Entries supplied:
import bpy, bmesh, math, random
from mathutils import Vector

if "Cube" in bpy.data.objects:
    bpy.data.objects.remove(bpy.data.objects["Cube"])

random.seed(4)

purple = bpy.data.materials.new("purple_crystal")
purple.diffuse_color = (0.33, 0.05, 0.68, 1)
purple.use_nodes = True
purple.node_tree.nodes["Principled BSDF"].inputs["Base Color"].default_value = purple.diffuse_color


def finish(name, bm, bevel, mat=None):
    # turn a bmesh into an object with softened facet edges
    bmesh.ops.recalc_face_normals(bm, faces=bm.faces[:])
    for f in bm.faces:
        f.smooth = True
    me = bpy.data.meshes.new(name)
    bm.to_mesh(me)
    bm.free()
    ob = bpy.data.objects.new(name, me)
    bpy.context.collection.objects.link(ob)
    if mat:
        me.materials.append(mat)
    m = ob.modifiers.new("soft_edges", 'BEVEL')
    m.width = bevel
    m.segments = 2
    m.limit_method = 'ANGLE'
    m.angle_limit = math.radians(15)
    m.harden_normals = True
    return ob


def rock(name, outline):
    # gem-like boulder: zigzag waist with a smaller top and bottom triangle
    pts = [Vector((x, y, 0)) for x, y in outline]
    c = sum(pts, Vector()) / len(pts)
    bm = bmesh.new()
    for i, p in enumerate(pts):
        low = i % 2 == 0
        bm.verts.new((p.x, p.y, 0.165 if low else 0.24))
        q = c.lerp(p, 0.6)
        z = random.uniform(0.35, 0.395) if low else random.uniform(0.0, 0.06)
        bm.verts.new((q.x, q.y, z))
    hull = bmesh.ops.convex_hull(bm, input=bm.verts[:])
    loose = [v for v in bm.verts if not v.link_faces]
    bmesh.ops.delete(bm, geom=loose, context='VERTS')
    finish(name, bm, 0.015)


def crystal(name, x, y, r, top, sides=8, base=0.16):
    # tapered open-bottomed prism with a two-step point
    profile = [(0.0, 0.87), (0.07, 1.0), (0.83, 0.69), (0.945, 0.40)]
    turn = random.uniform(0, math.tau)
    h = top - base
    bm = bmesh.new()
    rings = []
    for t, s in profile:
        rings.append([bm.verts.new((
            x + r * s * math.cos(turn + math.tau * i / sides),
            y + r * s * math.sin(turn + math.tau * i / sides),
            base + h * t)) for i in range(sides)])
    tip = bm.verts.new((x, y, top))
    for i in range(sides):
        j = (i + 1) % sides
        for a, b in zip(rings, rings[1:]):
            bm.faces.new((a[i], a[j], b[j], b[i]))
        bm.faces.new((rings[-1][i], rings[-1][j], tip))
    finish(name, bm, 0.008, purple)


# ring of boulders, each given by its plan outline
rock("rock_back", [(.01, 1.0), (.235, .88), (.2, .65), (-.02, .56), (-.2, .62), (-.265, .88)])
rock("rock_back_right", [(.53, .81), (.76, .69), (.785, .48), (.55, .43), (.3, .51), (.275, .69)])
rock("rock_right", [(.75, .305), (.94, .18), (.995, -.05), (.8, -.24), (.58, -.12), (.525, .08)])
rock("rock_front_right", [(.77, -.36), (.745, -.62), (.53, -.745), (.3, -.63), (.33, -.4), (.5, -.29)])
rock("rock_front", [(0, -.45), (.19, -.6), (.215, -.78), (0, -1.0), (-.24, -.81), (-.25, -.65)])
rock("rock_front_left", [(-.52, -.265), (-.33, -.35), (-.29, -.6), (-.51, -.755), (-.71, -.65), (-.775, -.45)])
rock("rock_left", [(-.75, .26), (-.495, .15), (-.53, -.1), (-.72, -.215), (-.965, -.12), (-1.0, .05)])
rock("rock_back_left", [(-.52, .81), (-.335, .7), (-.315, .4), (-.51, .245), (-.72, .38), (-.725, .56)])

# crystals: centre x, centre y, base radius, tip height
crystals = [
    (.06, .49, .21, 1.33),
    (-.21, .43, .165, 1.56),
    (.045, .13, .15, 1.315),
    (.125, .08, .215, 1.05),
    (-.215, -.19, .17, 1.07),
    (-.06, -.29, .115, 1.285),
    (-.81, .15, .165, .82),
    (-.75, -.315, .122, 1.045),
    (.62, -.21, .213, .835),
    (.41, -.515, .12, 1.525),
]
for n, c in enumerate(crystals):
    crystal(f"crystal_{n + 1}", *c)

Problem details: Among the lines of the preceding listing, count those that contain the string "sides"; state the count and nothing further.

Reply: 6